As a bartender, we see a lot of unsavory behavior. Nothing shocks us. Most assume we are listening to their convos and must have never heard of such a wild thing. We actually rarely ever listen in. We don’t actually care about how soccer mom Carol just bought her first vibrator to make up for her lack of good sex. We are thinking about when we can pee, when we can say “last call,” and what we will eat for dinner at this late ass hour.
On that note, like I already stated, we see a lot of unsavory behavior. Regardless of where you are at, if you act like an asshole you will be kicked out. If you challenge your bartender because “the customer is always right,” you are mistaken. This is not Starbucks. We are very quick to cut you off and kick you out while making a spectacle so everyone can make you feel embarrassed and probably cheer. My favorite is when people get shitty because the bar is busy. You will literally never get a drink if you get shitty. We serve the people that look ready, have their money ready, and are waiting quietly. But, Becky with the good hair snapping her fingers and talking about slow service will only get her ass handed to her by a bartender for being rude.
It is a common misconception that gets brought up often that bartenders are basically losers with no life skill. In reality, most bartenders are educated, have been to college, maybe own a business, have another job, are in school, etc. I know MANY school teachers that bartend. I hope this puts things into perspective for some people. Your child’s teacher cannot pay their bills so they are bartending and they get treated like shit.

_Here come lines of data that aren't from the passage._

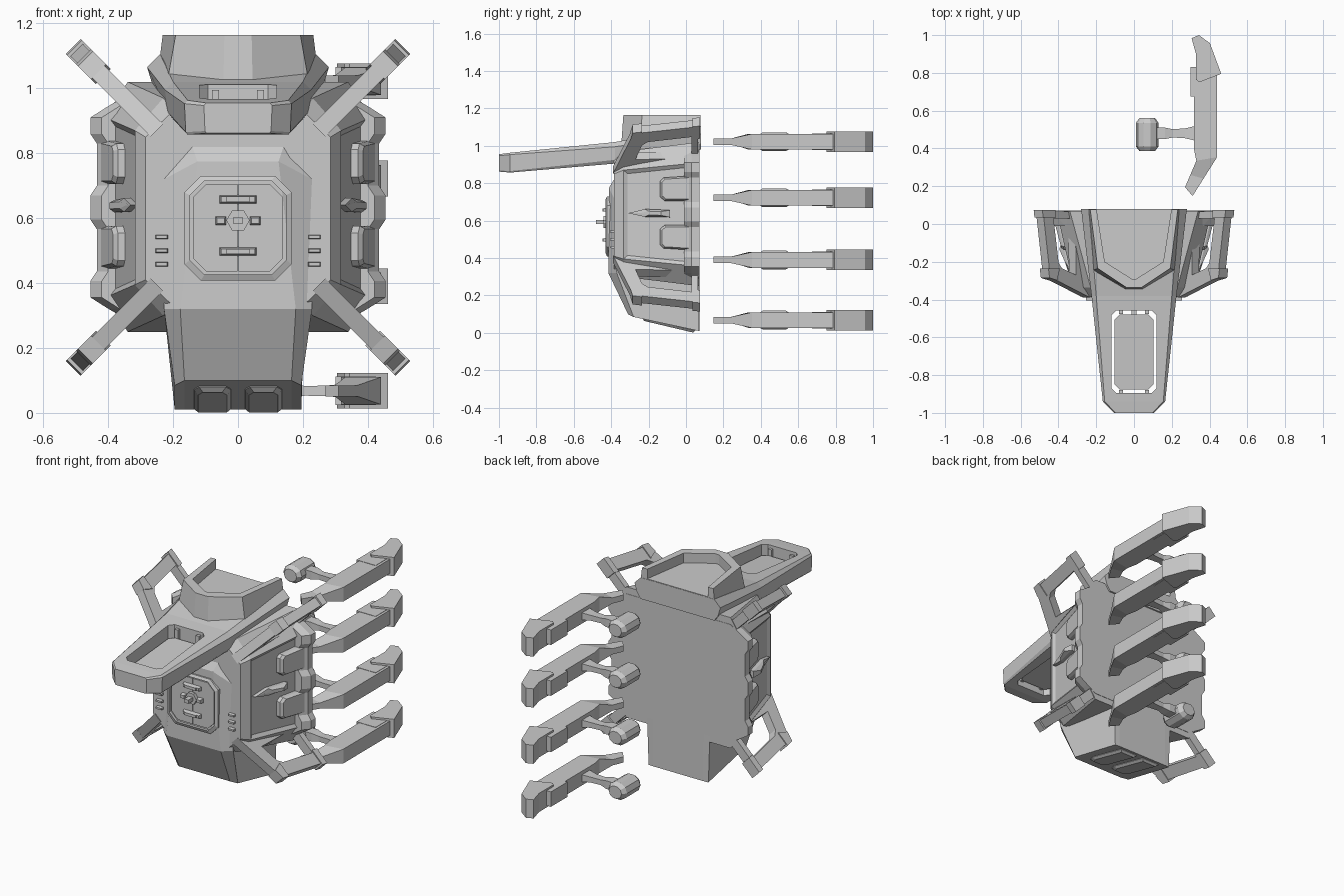
import bpy, bmesh, math

if "Cube" in bpy.data.objects:
    bpy.data.objects.remove(bpy.data.objects["Cube"])


def loft(name, rings, closed=False, mirror=False, inset=None):
    """Skin equal-length rings of points; cap the ends unless closed."""
    bm = bmesh.new()
    vr = [[bm.verts.new(p) for p in r] for r in rings]
    n, m = len(vr[0]), len(vr)
    for i in range(m if closed else m - 1):
        a, b = vr[i], vr[(i + 1) % m]
        for j in range(n):
            bm.faces.new((a[j], a[(j + 1) % n], b[(j + 1) % n], b[j]))
    if not closed:
        bm.faces.new(vr[0][::-1])
        bm.faces.new(vr[-1])
    bmesh.ops.recalc_face_normals(bm, faces=bm.faces)
    if inset:
        faces = [f for f in bm.faces if abs(f.normal.x) > 0.9 and f.calc_area() > 0.1]
        bmesh.ops.inset_individual(bm, faces=faces, thickness=inset[0], depth=inset[1])
    me = bpy.data.meshes.new(name)
    bm.to_mesh(me)
    bm.free()
    ob = bpy.data.objects.new(name, me)
    bpy.context.collection.objects.link(ob)
    if mirror:
        ob.modifiers.new("mirror", "MIRROR")
    return ob


def box(name, x0, x1, y0, y1, z0, z1, taper=0.0, mirror=False):
    """Box whose front (y0) face shrinks by taper."""
    r = lambda y, t: [(x0 + t, y, z0 + t), (x1 - t, y, z0 + t), (x1 - t, y, z1 - t), (x0 + t, y, z1 - t)]
    return loft(name, [r(y1, 0), r(y0, taper)], mirror=mirror)


def sym(half):
    """Half outline (x >= 0, top to bottom) to a full mirrored outline."""
    return half + [(-x, z) for x, z in reversed(half)]


def at_y(pts, y):
    return [(x, y, z) for x, z in pts]


def oct_pts(w, a, b, c):
    """Chamfered rectangle, half width w, from a to b, corner c."""
    return sym([(w - c, b), (w, b - c), (w, a + c), (w - c, a)])


# Main hull with recessed side panels
loft("hull", [
    at_y(sym([(.34, 1.02), (.41, .91), (.41, .355), (.34, .25)]), .07),
    at_y(sym([(.23, .97), (.318, .87), (.318, .395), (.23, .30)]), -.335),
    at_y(sym([(.20, .93), (.285, .85), (.285, .41), (.20, .33)]), -.385)],
    inset=(.028, -.014))

# Notched flange round the back
up = [(.34, .98), (.40, .945), (.455, .91), (.455, .86), (.435, .83), (.435, .70), (.455, .67)]
half = up + [(x, 1.266 - z) for x, z in reversed(up)]
loft("back_flange", [at_y(sym(half), .072), at_y(sym(half), .03),
                     at_y(sym([(x - .035, z) for x, z in half]), -.01)])

# Central core, tapering to the bottom
outer = [(.07, .01, .195), (-.28, .085, .195), (-.37, .32, .228), (-.385, .72, .228), (-.36, .80, .19), (.07, 1.0, .228)]
inner = [(.072, .01, .165), (-.31, .10, .165), (-.415, .32, .178), (-.412, .775, .125), (-.385, .82, .14), (.072, 1.0, .17)]
ring = lambda pts, s: [(s * w, y, z) for y, z, w in pts]
loft("core", [ring(outer, -1), ring(inner, -1), ring(inner, 1), ring(outer, 1)])

# Foot pads under the core
slope = lambda y: .01 + (.07 - y) * .237
pad = lambda t, d: [(x, y, slope(y) - d) for x, y in (
    (.022 + t, .05 - t), (.135 - t, .05 - t), (.135 - t, -.20 + t),
    (.12 - t, -.235 + t), (.037 + t, -.235 + t), (.022 + t, -.20 + t))]
loft("foot_pad", [pad(0, -.02), pad(0, .003), pad(.012, .016)], mirror=True)

# Front hatch: frame, split doors, handles and boss
o, i = oct_pts(.165, .408, .73, .05), oct_pts(.148, .426, .715, .045)
loft("hatch_frame", [at_y(o, -.40), at_y(o, -.422), at_y(i, -.43), at_y(i, -.40)], closed=True)
door = [(.002, .705), (.098, .705), (.138, .665), (.138, .476), (.098, .436), (.002, .436)]
loft("hatch_door", [at_y(door, -.40), at_y(door, -.421)], mirror=True)
for z in (.658, .497):
    box("hatch_handle", -.058, .058, -.44, -.415, z - .014, z + .014, .006)
    box("handle_grip", -.036, .036, -.446, -.43, z - .008, z + .008)
box("hatch_clip", .036, .07, -.445, -.415, .578, .606, .005, mirror=True)
hexa = lambda r: [(r * math.cos(k * math.pi / 3), .593 + r * math.sin(k * math.pi / 3)) for k in range(6)]
loft("hatch_boss", [at_y(hexa(.036), -.415), at_y(hexa(.036), -.44)])
box("boss_pin", -.014, .014, -.482, -.43, .582, .604)

# Small ribs beside the core
for z in (.458, .50, .542):
    box("vent_rib", .215, .256, -.405, -.37, z - .008, z + .008, .003, mirror=True)


# Raised pads and spike on the side panels
def side_pad(name, pts, h, t):
    cy = sum(p[0] for p in pts) / len(pts)
    cz = sum(p[1] for p in pts) / len(pts)
    sx = lambda y: .318 + (y + .335) * .227 - .014
    r = lambda d, k: [(sx(y) + d, cy + (y - cy) * k, cz + (z - cz) * k) for y, z in pts]
    loft(name, [r(-.02, 1), r(h * .6, 1), r(h, t)], mirror=True)


for c in (.772, .51):
    s = 1 if c > .633 else -1
    side_pad("side_pad", [(.068, c + s * .07), (-.12, c + s * .058), (-.138, c + s * .04),
                          (-.138, c - s * .045), (-.115, c - s * .066), (.068, c - s * .066)], .036, .86)
side_pad("side_spike", [(-.31, .64), (-.22, .662), (-.085, .656), (-.085, .618), (-.22, .620)], .035, .5)

# Four diagonal loop brackets
f_out = [(.50, .065), (.463, -.275), (.435, -.295), (.25, -.39), (.30, .065)]
f_in = [(.445, .03), (.418, -.205), (.40, -.235), (.325, -.27), (.33, .03)]
caps = [[(.44, .074), (.508, .074), (.504, .035), (.436, .035)],
        [(.415, -.235), (.476, -.235), (.47, -.285), (.43, -.298)]]
for s in (1, -1):
    def skew(pts, d):
        return [(x - d, y, .633 + s * (x - .012 + d)) for x, y in pts]
    loft("bracket", [skew(f_out, -.019), skew(f_in, -.019), skew(f_in, .019), skew(f_out, .019)],
         closed=True, mirror=True)
    for c in caps:
        loft("bracket_cap", [skew(c, -.023), skew(c, .023)], mirror=True)


# Long front deck with a pocket cut through it
def deck(y, w, zb, zt, c):
    return at_y(sym([(w - c, zt), (w, zt - c), (w - c * .4, zb + c * .8), (w - c, zb)]), y)


boom = loft("deck", [deck(-1, .105, .862, .955, .008), deck(-.94, .165, .857, .963, .010),
                     deck(-.38, .225, .905, 1.02, .025), deck(.08, .28, .98, 1.105, .04)])
hole = lambda w, a, b, z, k: [(x, y, z + k * (y + .68)) for x, y in oct_pts(w, a, b, .025)]
cut = loft("pocket_cutter", [hole(.118, -.895, -.458, .7, 0), hole(.118, -.895, -.458, 1.2, 0)])
cut.hide_render = True
cut.hide_viewport = True
bo = boom.modifiers.new("pocket", "BOOLEAN")
bo.object = cut
bo.operation = "DIFFERENCE"
bo.solver = "EXACT"
loft("pocket_floor", [hole(.102, -.875, -.48, .90, .08), hole(.102, -.875, -.48, .93, .08)])
for y, z in ((-.462, .975), (-.89, .93)):
    box("pocket_clip", .058, .08, y - .015, y + .01, z - .04, z + .02, mirror=True)

# Raised collar on the deck, open at the back
U = lambda a, b, c, yb, yc, z: [(-a, .078, z), (-b, yb, z), (-c, yc, z), (c, yc, z), (b, yb, z), (a, .078, z)]
wall = [U(.25, .218, .045, -.245, -.345, 1.02), U(.232, .192, .042, -.235, -.335, 1.165),
        U(.198, .155, .012, -.20, -.29, 1.165), U(.198, .155, .012, -.20, -.29, 1.02)]
loft("collar", [[r[k] for r in wall] for k in range(6)])
loft("collar_floor", [U(.21, .17, .02, -.21, -.30, z) for z in (1.02, 1.108)])


# Four detached fingers on the right
def rect(l, r, z, h):
    return [(*l, z - h), (*r, z - h), (*r, z + h), (*l, z + h)]


head = [(.305, .984), (.344, 1.0), (.402, .957), (.462, .795), (.344, .75), (.328, .765), (.328, .90)]
for z in (1.022, .722, .39, .068):
    loft("finger_shaft", [rect((.27, .195), (.31, .148), z, .017), rect((.298, .26), (.368, .24), z, .017),
                          rect((.33, .335), (.44, .354), z, .042), rect((.317, .40), (.44, .40), z, .042),
                          rect((.317, .82), (.44, .82), z, .042)])
    box("finger_sleeve", .30, .425, .675, .83, z - .044, z + .044)
    loft("finger_head", [[(x, y, z + d) for x, y in head] for d in (-.055, .055)])
    loft("finger_link", [rect((x, .48 - w), (x, .48 + w), z, h) for x, w, h in
                         ((.12, .03, .024), (.165, .03, .024), (.205, .022, .015), (.27, .026, .016), (.33, .04, .022))])
    loft("finger_knob", [[(.07 + r * math.cos(k * math.pi / 5), y, z + .88 * r * math.sin(k * math.pi / 5))
                          for k in range(10)] for y, r in ((.387, .042), (.41, .06), (.535, .06), (.56, .042))])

There is definitely an upside to working in a bar. It is cash. *Of course we all pay taxes on the cash. But, the cash is so nice to put away in a drawer for a rainy day or use as your “fun” money or maybe just pay down your debt.
I think everyone should work in the hospitality industry at least once. It will make your next outing more relatable. These are just a few of my thoughts on bartending. It has been a fun ride.